"This whole race thing was spun out of control by the press," one voter told the magazine. "We give out awards to black people when they deserve them, just like any other group," another sniffed. "If ["Selma"] had been directed by a 60-year-old white male, I don't think that people would have been carrying on about it to the level that they were," complained a voter who was also livid that the cast of "Selma" wore "I Can't Breathe" shirts at the film's premiere.

My favorite comment came from an unnamed writer who whined, "The whole film is kind of a left-wing, modern, black rap version [of the civil rights movement] — there's no white people who have any speaking parts who are favorably depicted."

There you have it. If black people aren't nominated, it's because they didn't deserve it, and if they are, they'd better make sure their movies include some nice white people.

And black people have it positively great when compared to Latinos or Asians, who have been even more comprehensively shut out of the Oscars.

As you can see from these quotes, the basic problem the Oscars are dealing with is the same one we are all dealing with. The United States is built on the foundations of white supremacy, and the film industry is no different. The solutions that have been mooted floated so far, such as expanding the number of potential nominees so that people of color can be included (because heaven forbid white people lose any of their coveted spots) are flawed at best. For that matter, basically any solution the Academy eventually gets behind is extremely unlikely to adequately address the problem.

Of course the film industry has to change. It is dreadfully white even by Hollywood standards. It is lagging dangerously behind television when it comes to the stories that it tells. It needs to deal with that immediately.
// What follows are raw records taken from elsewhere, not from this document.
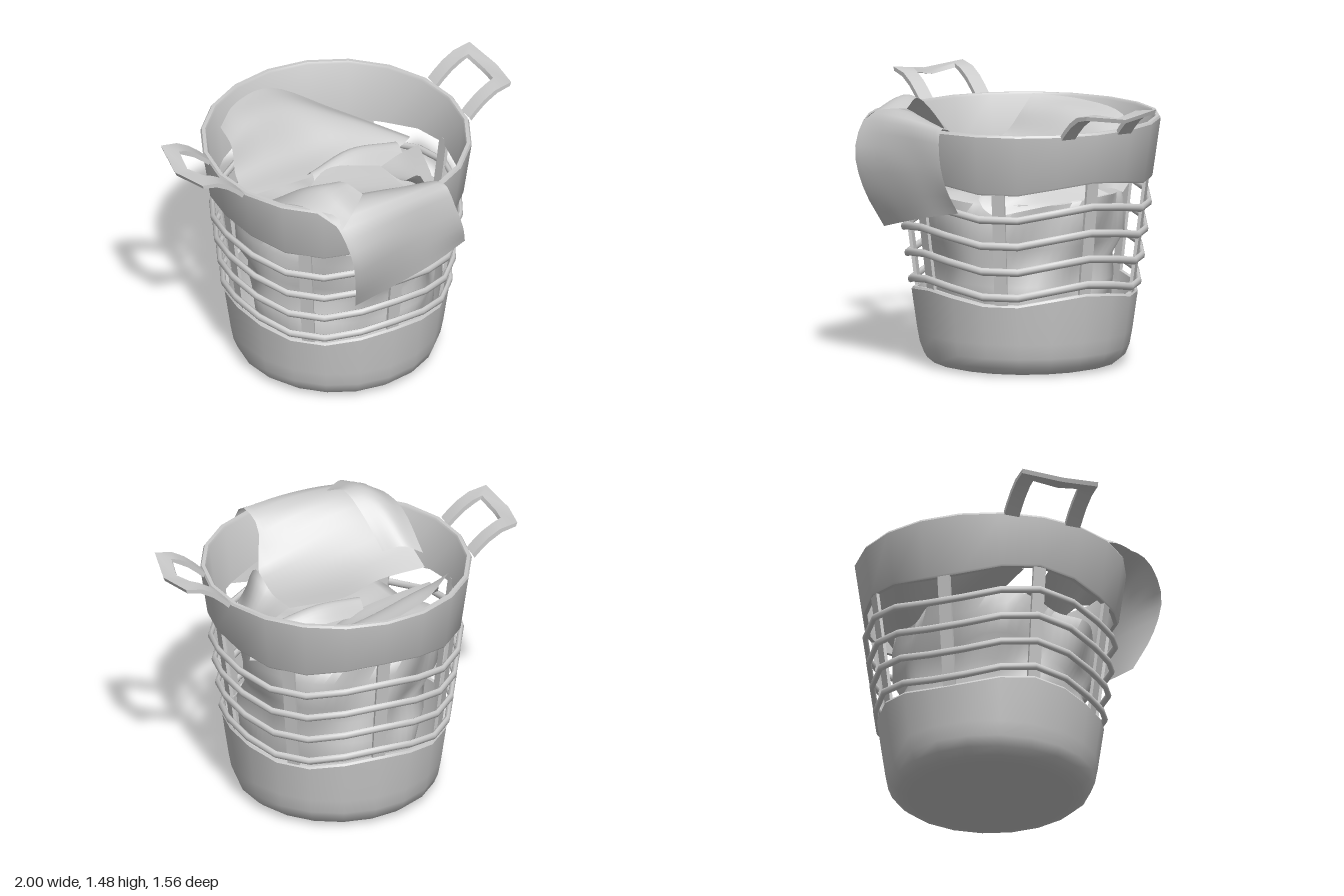
import * as THREE from 'three';
import { toCreasedNormals } from 'three/addons/utils/BufferGeometryUtils.js';

const SEG = 20;                                   // sides of the basket
const wall = y => 0.612 + 0.13 * (y - 0.44);      // outer radius at a height
const wave = a => Math.cos(4 * a);                // four crests around the basket
const material = new THREE.MeshStandardMaterial({ color: 0xcccccc });
const clothMaterial = new THREE.MeshStandardMaterial({ color: 0xcccccc, side: THREE.DoubleSide });

// Joins equal rows of [x, y, z] points into a surface
function skin(rows, crease) {
  const n = rows[0].length, index = [];
  for (let i = 0; i < rows.length - 1; i++) {
    for (let j = 0; j < n - 1; j++) {
      const a = i * n + j, b = a + n;
      index.push(a, b, b + 1, a, b + 1, a + 1);
    }
  }
  const geo = new THREE.BufferGeometry();
  geo.setAttribute('position', new THREE.Float32BufferAttribute(rows.flat(2), 3));
  geo.setIndex(index);
  if (crease) return toCreasedNormals(geo, crease);
  geo.computeVertexNormals();
  return geo;
}

// Sweeps a [radius, height] section, which may vary with the angle, around y
function ring(sectionAt, seg = SEG, crease = 0.6) {
  const rows = [];
  for (let i = 0; i <= seg; i++) {
    const a = (i % seg) / seg * Math.PI * 2;
    rows.push(sectionAt(a).map(([r, y]) => [r * Math.sin(a), y, r * Math.cos(a)]));
  }
  return skin(rows, crease);
}

// Smooth cloth through a coarse grid of points
function cloth(grid, steps = 20) {
  const smooth = pts => new THREE.CatmullRomCurve3(pts).getPoints(steps);
  const across = grid.map(row => smooth(row.map(p => new THREE.Vector3(...p))));
  const rows = across[0].map((_, i) => smooth(across.map(r => r[i])).map(p => p.toArray()));
  return skin(rows);
}

// One loop handle on the +x side: flat bar with outer and inner edges
function handleGeometry() {
  const half = [ // outer x, y, z, inner x, y, z
    [0.7, 1.34, 0.22, 0.7, 1.34, 0.135],
    [0.735, 1.375, 0.22, 0.735, 1.375, 0.135],
    [0.79, 1.422, 0.22, 0.79, 1.422, 0.135],
    [0.86, 1.463, 0.22, 0.85, 1.458, 0.135],
    [0.96, 1.482, 0.22, 0.9, 1.477, 0.13],
  ];
  const mirrored = half.map(([a, b, c, d, e, f]) => [a, b, -c, d, e, -f]).reverse();
  const t = 0.022;
  const rows = [...half, [1, 1.452, 0, 0.925, 1.45, 0], ...mirrored].map(([a, b, c, d, e, f]) => {
    const shift = a < 0.9 ? 0.012 : -0.008;
    return [[a, b, c], [d, e, f], [d + shift, e - t, f], [a + shift, b - t, c], [a, b, c]];
  });
  return skin(rows, 0.7);
}

export function createModel() {
  const model = new THREE.Group();
  const basket = new THREE.Group();
  basket.name = 'basket';
  basket.position.z = -0.05;
  model.add(basket);
  const add = (parent, name, geo, mat = material) => {
    const mesh = new THREE.Mesh(geo, mat);
    mesh.name = name;
    parent.add(mesh);
    return mesh;
  };

  // Solid tub with a wavy top edge
  add(basket, 'tub', ring(a => {
    const top = 0.422 + 0.027 * wave(a), r = wall(top);
    return [[0.001, 0], [0.45, 0], [0.5, 0.012], [0.54, 0.045], [0.562, 0.1], [0.577, 0.18],
      [r, top - 0.012], [r - 0.008, top], [r - 0.028, top], [0.545, 0.15], [0.5, 0.04], [0.001, 0.03]];
  }));

  // Tall rim band with a wavy lower edge
  add(basket, 'rimBand', ring(a => {
    const low = 1.032 + 0.03 * wave(a), r = wall(low);
    return [[r - 0.028, low], [r - 0.006, low], [r, low + 0.01], [0.73, 1.33], [0.723, 1.342],
      [0.704, 1.342], [0.697, 1.33], [r - 0.028, low]];
  }));

  // Four wavy hoops
  for (const mid of [0.468, 0.61, 0.753, 0.898]) {
    add(basket, 'hoop', ring(a => {
      const y = mid + 0.033 * wave(a), r = wall(y);
      return Array.from({ length: 9 }, (_, k) => {
        const t = (k % 8) / 8 * Math.PI * 2;
        return [r + 0.015 * Math.cos(t), y + 0.021 * Math.sin(t)];
      });
    }, SEG, 0.9));
  }

  // Eight upright slats behind the hoops
  for (let i = 0; i < 8; i++) {
    const slat = new THREE.Group();
    slat.name = 'slat';
    slat.rotation.y = i * Math.PI / 4;
    const bar = add(slat, 'slatBar', new THREE.BoxGeometry(0.07, 0.7, 0.018));
    bar.position.set(0, 0.74, wall(0.74) - 0.022);
    bar.rotation.x = Math.atan(0.13);
    basket.add(slat);
  }

  // Handles on both sides
  for (const side of [0, 1]) {
    const handle = add(basket, side ? 'rightHandle' : 'leftHandle', handleGeometry());
    handle.rotation.y = side * Math.PI;
  }

  // Crumpled laundry filling the basket
  const pile = [[0.4, 0.08], [0.47, 0.28], [0.5, 0.48], [0.47, 0.59], [0.52, 0.7], [0.53, 0.86],
    [0.53, 0.94], [0.46, 0.96], [0.3, 0.95], [0.001, 0.95]];
  const laundry = add(basket, 'laundryPile', ring(a => pile.map(([r, y]) => {
    const fold = -0.05 * Math.sin(3 * a + 5 * y) - 0.035 * Math.sin(7 * a - 9 * y);
    return [r * (1 + fold), y + 0.25 * fold * Math.min(1, r * 3)];
  }), 64, 1.2), clothMaterial);
  laundry.position.z = 0.03;

  // Cloth leaning up against the back wall
  add(model, 'backCloth', cloth([
    [[-0.5, 1.35, -0.42], [-0.3, 1.33, -0.6], [-0.03, 1.28, -0.69], [0.3, 1.09, -0.59], [0.6, 0.98, -0.29]],
    [[-0.48, 1.27, -0.34], [-0.26, 1.29, -0.46], [0, 1.24, -0.52], [0.28, 1.12, -0.45], [0.57, 1.0, -0.25]],
    [[-0.51, 1.14, -0.24], [-0.28, 1.12, -0.29], [0, 1.08, -0.32], [0.25, 1.05, -0.3], [0.5, 0.99, -0.22]],
    [[-0.53, 1.11, -0.08], [-0.32, 1.09, -0.1], [-0.1, 1.06, -0.13], [0.15, 1.0, -0.2], [0.42, 0.96, -0.2]],
  ]), clothMaterial);

  // Folded strip across the middle
  add(model, 'middleCloth', cloth([
    [[-0.12, 1.04, -0.17], [0.15, 1.07, -0.23], [0.43, 1.01, -0.24]],
    [[-0.12, 1.11, -0.1], [0.15, 1.14, -0.14], [0.44, 1.08, -0.15]],
    [[-0.15, 1.04, 0], [0.15, 1.05, -0.03], [0.44, 0.99, -0.05]],
  ], 12), clothMaterial);

  // Ridged cloth sloping down on the left side
  add(model, 'sideCloth', cloth([
    [[0.25, 1.08, 0], [0.42, 1.05, -0.09], [0.6, 0.98, -0.2]],
    [[0.28, 1.08, 0.17], [0.41, 1.0, 0.1], [0.55, 0.95, 0.01]],
    [[0.32, 1.17, 0.3], [0.4, 0.98, 0.25], [0.49, 0.92, 0.19]],
    [[0.32, 0.97, 0.45], [0.36, 0.92, 0.44], [0.41, 0.88, 0.4]],
  ], 12), clothMaterial);

  // Large cloth hanging over the front rim
  add(model, 'drapedCloth', cloth([
    [[-0.56, 1.12, 0.06], [-0.3, 1.1, 0.06], [-0.03, 1.12, -0.08], [0.25, 1.08, -0.01]],
    [[-0.53, 1.21, 0.24], [-0.28, 1.15, 0.22], [0, 1.1, 0.2], [0.28, 1.06, 0.22]],
    [[-0.49, 1.31, 0.4], [-0.27, 1.27, 0.39], [0, 1.19, 0.38], [0.27, 1.1, 0.38]],
    [[-0.46, 1.37, 0.54], [-0.25, 1.38, 0.54], [0, 1.35, 0.54], [0.22, 1.3, 0.52]],
    [[-0.43, 1.34, 0.68], [-0.22, 1.36, 0.69], [0.02, 1.365, 0.68], [0.26, 1.355, 0.65]],
    [[-0.39, 1.17, 0.78], [-0.16, 1.19, 0.745], [0.08, 1.2, 0.71], [0.31, 1.2, 0.69]],
    [[-0.35, 0.96, 0.75], [-0.1, 1.0, 0.72], [0.13, 1.03, 0.7], [0.36, 1.05, 0.68]],
    [[-0.295, 0.755, 0.655], [-0.06, 0.815, 0.67], [0.17, 0.87, 0.67], [0.4, 0.92, 0.63]],
  ]), clothMaterial);

  // Corner of the cloth turned back over the rim
  add(model, 'foldedCorner', cloth([
    [[-0.57, 1.18, 0.11], [-0.55, 1.33, 0.35], [-0.5, 1.37, 0.5], [-0.41, 1.32, 0.71]],
    [[-0.47, 1.22, 0.15], [-0.43, 1.39, 0.35], [-0.38, 1.44, 0.48], [-0.33, 1.38, 0.68]],
    [[-0.37, 1.19, 0.19], [-0.31, 1.36, 0.35], [-0.26, 1.44, 0.47], [-0.2, 1.4, 0.57]],
  ], 12), clothMaterial);

  return model;
}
That means not only making more movies with people of color, but also making more movies with people of color that aren't about their suffering, and then granting those movies the same place at the table as all the movies about ordinary white people. It would have been nice to see "Creed" get more Oscars love. It would be nicer if there were more than a mere handful of awards contenders about people of color every year. The industry has to be more diverse at every single level, from directing to producing to writing to greenlighting.

But the film industry is only a particularly egregious example of the change that American society as a whole needs to undergo. It's not some random accident that people who aren't straight white men find themselves so repeatedly on the margins of the industry. They're on the margins of nearly every facet of public life. That is the truly fundamental injustice that needs to be tackled.

As for Charlotte Rampling—well, the less said about her the better.

Michael Caine Weighs In On Oscar Debate

Jack Mirkinson

Jack Mirkinson is a writer living in New York. Follow him on Twitter at @jackmirkinson.

MORE FROM Jack Mirkinson

Related Topics ------------------------------------------

Academy Awards 2016 Aol_on Charlotte Rampling Hollywood Oscars 2016 Racism